--- TO DO ---
Examine the entries and show every line in which the word "radius" is found.

--- STUDY MATERIAL ---
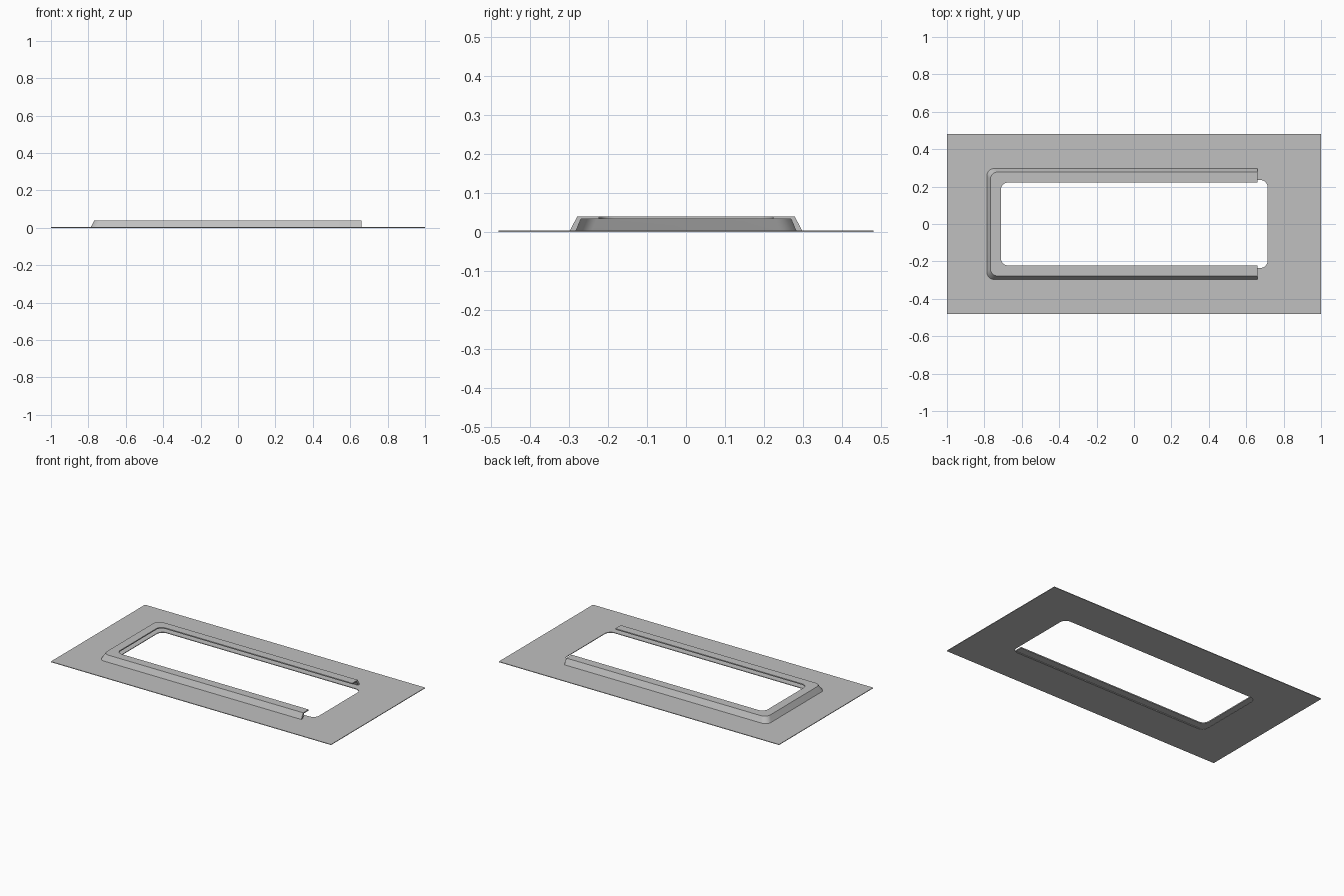
import bpy
import bmesh
from math import cos, sin, pi

cube = bpy.data.objects.get("Cube")
if cube:
    bpy.data.objects.remove(cube)

PLATE_TOP = 0.004
RAIL_END = 0.66
END_OFFSET = 0.49      # extra reach of the closed end compared with the sides
CORNER = 0.04
STEPS = 8

grey = bpy.data.materials.new("satin grey")
grey.use_nodes = True
colour = (0.53, 0.53, 0.53, 1)
grey.diffuse_color = colour
grey.node_tree.nodes["Principled BSDF"].inputs["Base Color"].default_value = colour


def arc(cx, cy, radius, start):
    """Quarter circle, counter-clockwise from the start angle."""
    angles = [start + pi / 2 * i / STEPS for i in range(STEPS + 1)]
    return [(cx + radius * cos(a), cy + radius * sin(a)) for a in angles]


def finish(bm, name):
    bmesh.ops.recalc_face_normals(bm, faces=bm.faces)
    mesh = bpy.data.meshes.new(name)
    bm.to_mesh(mesh)
    bm.free()
    mesh.materials.append(grey)
    obj = bpy.data.objects.new(name, mesh)
    bpy.context.collection.objects.link(obj)
    bpy.ops.object.select_all(action="DESELECT")
    obj.select_set(True)
    bpy.context.view_layer.objects.active = obj
    bpy.ops.object.shade_smooth_by_angle(angle=pi / 6)
    return obj


# Base plate: rectangle with a rounded opening, extruded to thickness
def loop_edges(bm, points):
    verts = [bm.verts.new((x, y, 0)) for x, y in points]
    return [bm.edges.new((v, verts[i - 1])) for i, v in enumerate(verts)]


bm = bmesh.new()
hx, hy = 0.715 - CORNER, 0.235 - CORNER
opening = []
for i, (sx, sy) in enumerate([(1, 1), (-1, 1), (-1, -1), (1, -1)]):
    opening += arc(sx * hx, sy * hy, CORNER, i * pi / 2)
edges = loop_edges(bm, [(-1, -0.48), (1, -0.48), (1, 0.48), (-1, 0.48)])
edges += loop_edges(bm, opening)
bmesh.ops.triangle_fill(bm, edges=edges, use_beauty=True)
top = bmesh.ops.extrude_face_region(bm, geom=bm.faces[:])
bmesh.ops.translate(bm, vec=(0, 0, PLATE_TOP),
                    verts=[g for g in top["geom"] if isinstance(g, bmesh.types.BMVert)])
finish(bm, "base_plate")


# Raised rail: sloped wall with an inward lip, swept round a U
def u_path(half_width):
    cx = -(half_width + END_OFFSET) + CORNER
    cy = half_width - CORNER
    return ([(RAIL_END, half_width)] + arc(cx, cy, CORNER, pi / 2)
            + arc(cx, -cy, CORNER, pi) + [(RAIL_END, -half_width)])


section = [(0.297, PLATE_TOP), (0.278, 0.04), (0.222, 0.04),
           (0.222, 0.033), (0.269, 0.033), (0.281, PLATE_TOP)]
bm = bmesh.new()
rows = [[bm.verts.new((x, y, z)) for x, y in u_path(w)] for w, z in section]
for i, row in enumerate(rows):
    below = rows[i - 1]
    for j in range(len(row) - 1):
        bm.faces.new((below[j], below[j + 1], row[j + 1], row[j]))
for end in (0, -1):
    bm.faces.new([row[end] for row in rows])
finish(bm, "u_shaped_rail")
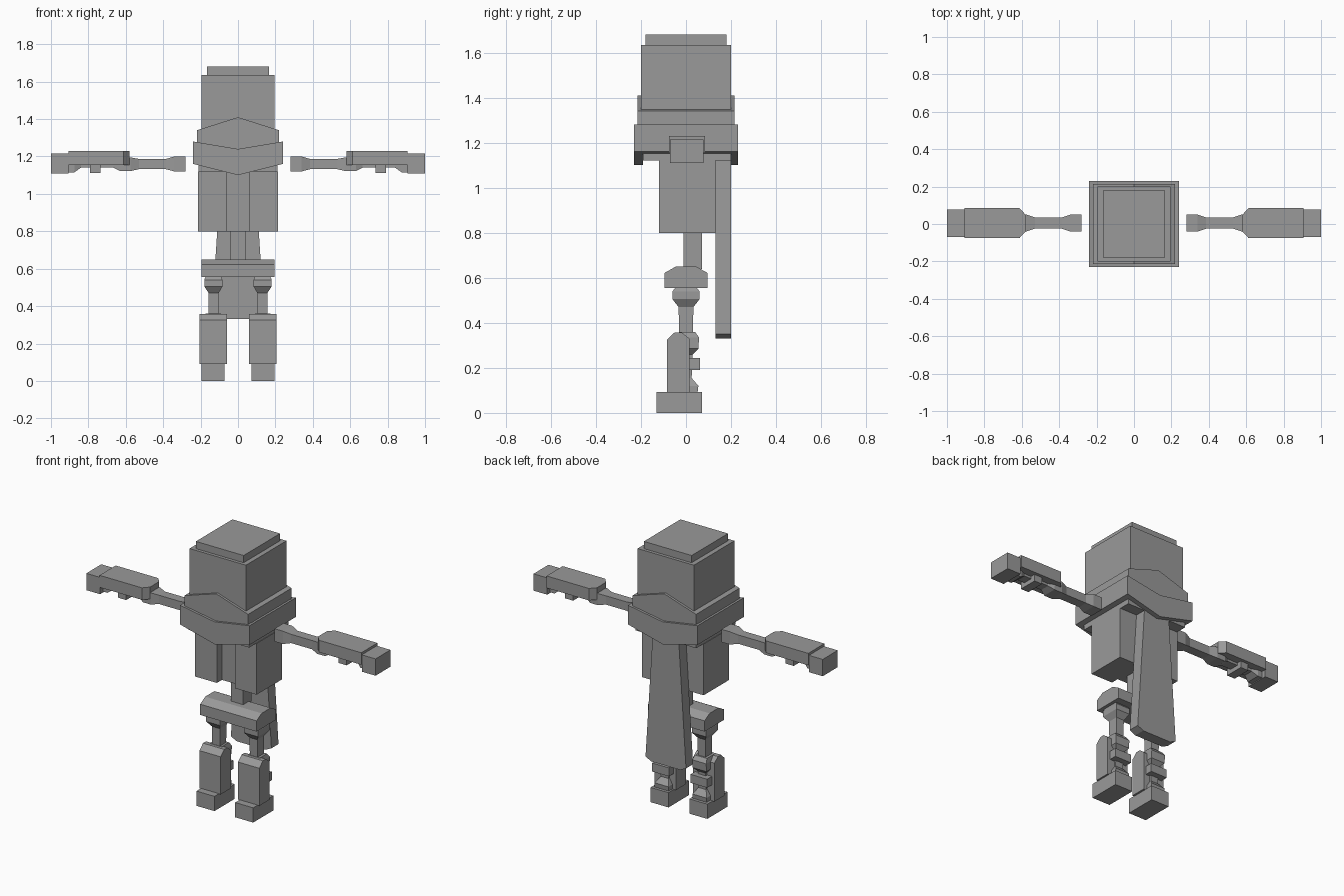
import bpy, bmesh
from mathutils import Vector

if "Cube" in bpy.data.objects:
    bpy.data.objects.remove(bpy.data.objects["Cube"])

grey = bpy.data.materials.new("stone_grey")
grey.diffuse_color = (0.32, 0.32, 0.32, 1)
grey.use_nodes = True
grey.node_tree.nodes["Principled BSDF"].inputs["Base Color"].default_value = grey.diffuse_color


def finish(name, bm):
    bmesh.ops.recalc_face_normals(bm, faces=bm.faces)
    me = bpy.data.meshes.new(name)
    bm.to_mesh(me)
    bm.free()
    me.materials.append(grey)
    ob = bpy.data.objects.new(name, me)
    bpy.context.collection.objects.link(ob)
    return ob


def loft(name, rings):
    """Skin a list of equal-length point rings and cap both ends."""
    bm = bmesh.new()
    rs = [[bm.verts.new(p) for p in r] for r in rings]
    n = len(rs[0])
    for a, b in zip(rs, rs[1:]):
        for i in range(n):
            j = (i + 1) % n
            bm.faces.new((a[i], a[j], b[j], b[i]))
    bm.faces.new(rs[0])
    bm.faces.new(rs[-1])
    return finish(name, bm)


def prism(name, axis, profile, lo, hi):
    """Extrude a profile (remaining axes in xyz order) along an axis."""
    def put(p, t):
        v = list(p)
        v.insert("xyz".index(axis), t)
        return Vector(v)
    return loft(name, [[put(p, t) for p in profile] for t in (lo, hi)])


def box(name, x, y, z):
    return prism(name, 'z', [(x[0], y[0]), (x[1], y[0]), (x[1], y[1]), (x[0], y[1])], *z)


def bone(name, axis, sections):
    """Rectangular sections: (t, lo1, hi1, lo2, hi2)."""
    rings = []
    for t, a, b, c, d in sections:
        ring = []
        for p in ((a, c), (b, c), (b, d), (a, d)):
            v = list(p)
            v.insert("xyz".index(axis), t)
            ring.append(Vector(v))
        rings.append(ring)
    return loft(name, rings)


def both_sides(ob):
    """Bake a mirrored copy across x = 0."""
    bm = bmesh.new()
    bm.from_mesh(ob.data)
    other = bmesh.ops.duplicate(bm, geom=bm.verts[:] + bm.edges[:] + bm.faces[:])["geom"]
    for v in other:
        if isinstance(v, bmesh.types.BMVert):
            v.co.x *= -1
    bmesh.ops.recalc_face_normals(bm, faces=bm.faces)
    bm.to_mesh(ob.data)
    bm.free()


# Head and cap
box("head", (-.195, .195), (-.2, .2), (1.24, 1.635))
box("head_cap", (-.165, .165), (-.18, .18), (1.635, 1.68))

# Peaked upper scarf, then lower scarf ring hanging around the chest
prism("upper_scarf", 'y', [(0, 1.41), (.22, 1.34), (.22, 1.27), (0, 1.235),
                           (-.22, 1.27), (-.22, 1.34)], -.215, .215)
wrap = [(0, 1.24), (.24, 1.28), (.24, 1.16), (0, 1.10), (-.24, 1.16), (-.24, 1.28)]
prism("scarf_front", 'y', wrap, -.23, -.19)
prism("scarf_back", 'y', wrap, .2, .23)
both_sides(prism("scarf_side", 'y', [(.2, 1.27), (.24, 1.28), (.24, 1.16), (.2, 1.15)],
                 -.19, .2))
box("shoulder_block", (-.21, .21), (-.19, .2), (1.12, 1.24))

# Chest with a recessed front channel, spine and tapering cape
prism("chest", 'z', [(-.213, -.12), (-.062, -.12), (-.062, -.07), (.062, -.07),
                     (.062, -.12), (.213, -.12), (.213, .13), (-.213, .13)], .8, 1.12)
box("spine", (-.043, .043), (-.01, .07), (.64, .81))
prism("cape", 'y', [(-.09, 1.13), (.09, 1.13), (.14, .35), (.1, .33),
                    (-.1, .33), (-.14, .35)], .13, .2)

# Pelvis
prism("pelvis", 'x', [(-.095, .555), (-.095, .622), (-.045, .65), (.045, .65),
                      (.095, .622), (.095, .555)], -.195, .195)

# Legs
both_sides(bone("thigh", 'z', [
    (.34, .103, .157, -.03, .03), (.47, .103, .157, -.033, .033),
    (.505, .083, .18, -.06, .06), (.54, .083, .18, -.06, .06),
    (.56, .09, .173, -.045, .045)]))
both_sides(bone("shin", 'z', [
    (.08, .083, .18, -.05, .05), (.12, .083, .18, -.05, .055),
    (.155, .103, .157, -.03, .025), (.26, .103, .157, -.03, .03),
    (.285, .083, .18, -.05, .055), (.335, .083, .18, -.05, .058),
    (.36, .09, .173, -.03, .04)]))
both_sides(prism("shin_guard", 'x', [(-.085, .09), (-.085, .325), (-.05, .358),
                                     (-.02, .358), (.015, .33), (.015, .09)], .06, .207))
both_sides(box("leg_strap", (.075, .19), (.0, .062), (.19, .243)))
both_sides(box("foot", (.072, .196), (-.13, .07), (0, .092)))

# Arms
both_sides(bone("upper_arm", 'x', [
    (.28, -.04, .05, 1.12, 1.2), (.34, -.04, .05, 1.12, 1.2),
    (.385, -.025, .035, 1.132, 1.187), (.53, -.025, .035, 1.132, 1.187),
    (.575, -.04, .05, 1.122, 1.195), (.6, -.04, .05, 1.122, 1.195)]))
both_sides(bone("forearm", 'x', [
    (.6, -.04, .05, 1.122, 1.18), (.63, -.04, .05, 1.122, 1.18),
    (.665, -.025, .035, 1.14, 1.18), (.84, -.025, .035, 1.14, 1.18),
    (.875, -.04, .05, 1.115, 1.18), (.91, -.04, .05, 1.115, 1.18)]))
both_sides(prism("gauntlet", 'z', [(.58, -.04), (.612, -.075), (.905, -.075),
                                   (.905, .085), (.612, .085), (.58, .05)], 1.155, 1.23))
both_sides(box("arm_strap", (.735, .79), (-.055, .065), (1.113, 1.16)))
both_sides(box("hand", (.905, 1.0), (-.07, .078), (1.11, 1.215)))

--- WRITTEN ANSWER ---
def arc(cx, cy, radius, start):
    return [(cx + radius * cos(a), cy + radius * sin(a)) for a in angles]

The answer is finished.